Judge, May P. Poetic biographies. Vancouver Poetry Society, 1919-1946: A Book of Days. Toronto: Ryerson, 1946. 11-14.
This delightful little book contains a history of the Vancouver Poetry Society from its inception in 1919 to the book’s publication in 1946; a series of short biographies of the more prominent members, not in poetic form; and a collection of poetry by some of the members. The unidentified narrator, who weaves members’ tales together, tells us that the “story of [the Society’s] foundation can best be told in the words of May Perceval Judge, one of the charter members” (1). At a meeting of the Society in October of 1918, less than a year after the Society was founded, May Judge presented a series of short biographical poems about the other members. The first was of Dr. Ernest Fewster, not only a founding member but the original instigator of the Society’s formation:

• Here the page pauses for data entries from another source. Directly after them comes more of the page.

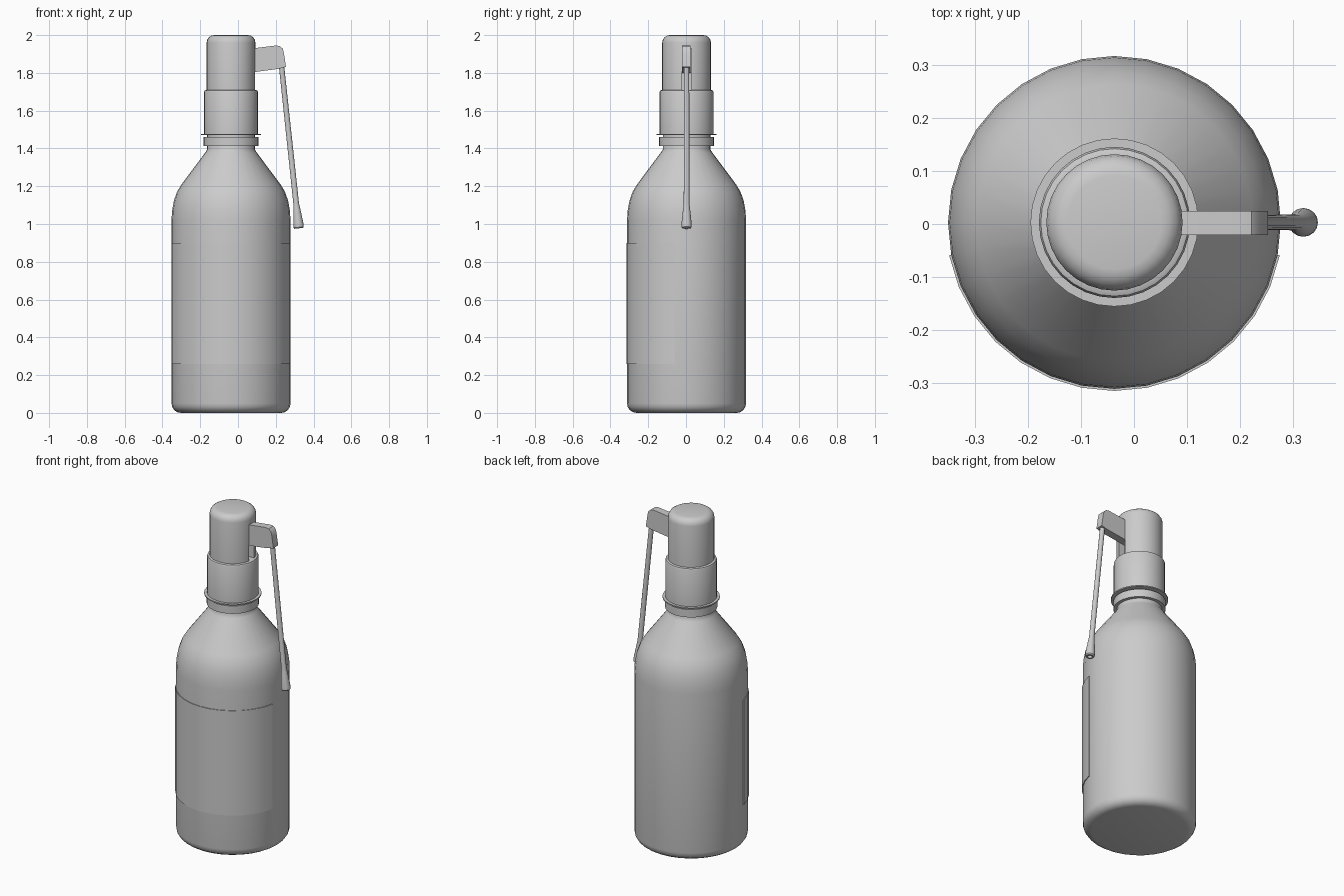
import bpy, bmesh, math
from mathutils import Vector, Matrix

cube = bpy.data.objects.get("Cube")
if cube:
    bpy.data.objects.remove(cube, do_unlink=True)

AXIS = Vector((-0.037, 0.003, 0))
SIDES = 32

grey = bpy.data.materials.new("plain_grey")
grey.use_nodes = True
grey.diffuse_color = (0.6, 0.6, 0.6, 1)
grey.node_tree.nodes["Principled BSDF"].inputs["Base Color"].default_value = (0.6, 0.6, 0.6, 1)


def finish(name, bm, smooth=True):
    bmesh.ops.recalc_face_normals(bm, faces=bm.faces)
    mesh = bpy.data.meshes.new(name)
    bm.to_mesh(mesh)
    bm.free()
    mesh.materials.append(grey)
    obj = bpy.data.objects.new(name, mesh)
    bpy.context.collection.objects.link(obj)
    if smooth:
        bpy.ops.object.select_all(action="DESELECT")
        obj.select_set(True)
        bpy.context.view_layer.objects.active = obj
        bpy.ops.object.shade_smooth_by_angle(angle=math.radians(35))
    return obj


def lathe(name, profile, sides=SIDES, matrix=None):
    """Turn (radius, height) points about z; the ends close at radius zero."""
    bm = bmesh.new()
    verts = [bm.verts.new((r, 0, z)) for r, z in profile]
    edges = [bm.edges.new(pair) for pair in zip(verts, verts[1:])]
    bmesh.ops.spin(bm, geom=verts + edges, cent=(0, 0, 0), axis=(0, 0, 1),
                   angle=math.tau, steps=sides, use_duplicate=False)
    bmesh.ops.remove_doubles(bm, verts=bm.verts, dist=1e-5)
    bm.transform(matrix or Matrix.Translation(AXIS))
    return finish(name, bm)


def corner(r, z, size, quadrant, steps=4):
    """Quarter-round profile points around a centre, from a start angle."""
    return [(r + size * math.cos(a), z + size * math.sin(a)) for a in
            (math.radians(quadrant + 90 * i / steps) for i in range(steps + 1))]


# Bottle body with rounded base, curved shoulder and neck
lathe("bottle_body", [(0, 0)] + corner(0.265, 0.05, 0.05, -90) + [
    (0.315, 1.02), (0.312, 1.07), (0.302, 1.125), (0.285, 1.172), (0.262, 1.21),
    (0.135, 1.38), (0.126, 1.395), (0.126, 1.48), (0, 1.48)])

# Neck rings and sleeve
lathe("neck_collar", [(0, 1.412), (0.145, 1.412), (0.145, 1.46), (0, 1.46)])
lathe("neck_flange", [(0, 1.47), (0.159, 1.47), (0.159, 1.477), (0, 1.477)])
lathe("neck_sleeve", [(0, 1.475), (0.143, 1.475)]
      + corner(0.131, 1.698, 0.012, 0, 2) + [(0, 1.71)])

# Pump cap with a slot for the lever
cap = lathe("pump_cap", [(0, 1.70), (0.129, 1.70)] + corner(0.089, 1.96, 0.04, 0) + [(0, 2.0)])
bm = bmesh.new()
bmesh.ops.create_cube(bm, size=1, matrix=Matrix.Translation((0.12, 0.003, 1.805))
                      @ Matrix.Diagonal((0.14, 0.05, 0.25, 1)))
cutter = finish("slot_cutter", bm, smooth=False)
cutter.hide_render = True
cut = cap.modifiers.new("slot", "BOOLEAN")
cut.operation = "DIFFERENCE"
cut.solver = "EXACT"
cut.object = cutter
bpy.context.view_layer.objects.active = cap
bpy.ops.object.modifier_apply(modifier=cut.name)
bpy.data.objects.remove(cutter, do_unlink=True)

# Wraparound label
bm = bmesh.new()
half = 7
rim = []
for i in range(-half, half + 1):
    a = math.tau * i / SIDES - math.pi / 2
    x, y = math.cos(a), math.sin(a)
    rim.append([bm.verts.new(AXIS + Vector((r * x, r * y, z)))
                for r, z in ((0.313, 0.26), (0.319, 0.26), (0.319, 0.90), (0.313, 0.90))])
for a, b in zip(rim, rim[1:]):
    for k in range(4):
        n = (k + 1) % 4
        bm.faces.new((a[k], a[n], b[n], b[k]))
bm.faces.new(rim[0])
bm.faces.new(rim[-1])
finish("front_label", bm)

# Lever arm
bm = bmesh.new()
outline = [(0.04, 1.798), (0.04, 1.925), (0.20, 1.945), (0.222, 1.942),
           (0.237, 1.928), (0.243, 1.905), (0.254, 1.832), (0.212, 1.821)]
side = bm.faces.new([bm.verts.new((x, -0.021, z)) for x, z in outline])
ext = bmesh.ops.extrude_face_region(bm, geom=[side])
bmesh.ops.translate(bm, vec=(0, 0.046, 0),
                    verts=[v for v in ext["geom"] if isinstance(v, bmesh.types.BMVert)])
finish("lever_arm", bm)

# Hanging rod with a flared, hollow-ended grip
top, tip = Vector((0.229, 0.003, 1.85)), Vector((0.322, 0.003, 0.977))
run = tip - top
length = run.length
place = Matrix.Translation(top) @ run.to_track_quat("Z", "Y").to_matrix().to_4x4()
lathe("lever_rod", [(0, 0), (0.014, 0), (0.015, length - 0.13), (0.019, length - 0.10),
                    (0.027, length - 0.025), (0.027, length - 0.006), (0.022, length),
                    (0.013, length), (0.012, length - 0.015), (0, length - 0.015)],
      sides=16, matrix=place)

A face of kindness.
Long shaggy hair, that fingers oft run through.
Brown eyes that hold the wonder of
Quick smile, which like the wind
Breaks through the clouds of contemplative thought
To spill aloud in laughter.
The second line was a cause of mirth, as Judge tells us: “After I had read the verse about him, there was a pause, and he asked pointedly, “Whose fingers?” “Yours, of course,” I said sharply, and then–everybody laughed” (11).
The rest of Judge’s poems follow here:
In response to these short poems, which appear to have found favour with their subjects, another member asked Miss Judge, “But what about one for you?” to which she replied, not surprisingly, that “someone else will have to write it” (14). She tells us that “less than half an hour afterwards, Bromley Coleman slipped a torn scrap of copy-paper into my hand. I made him read the lines aloud himself” (14):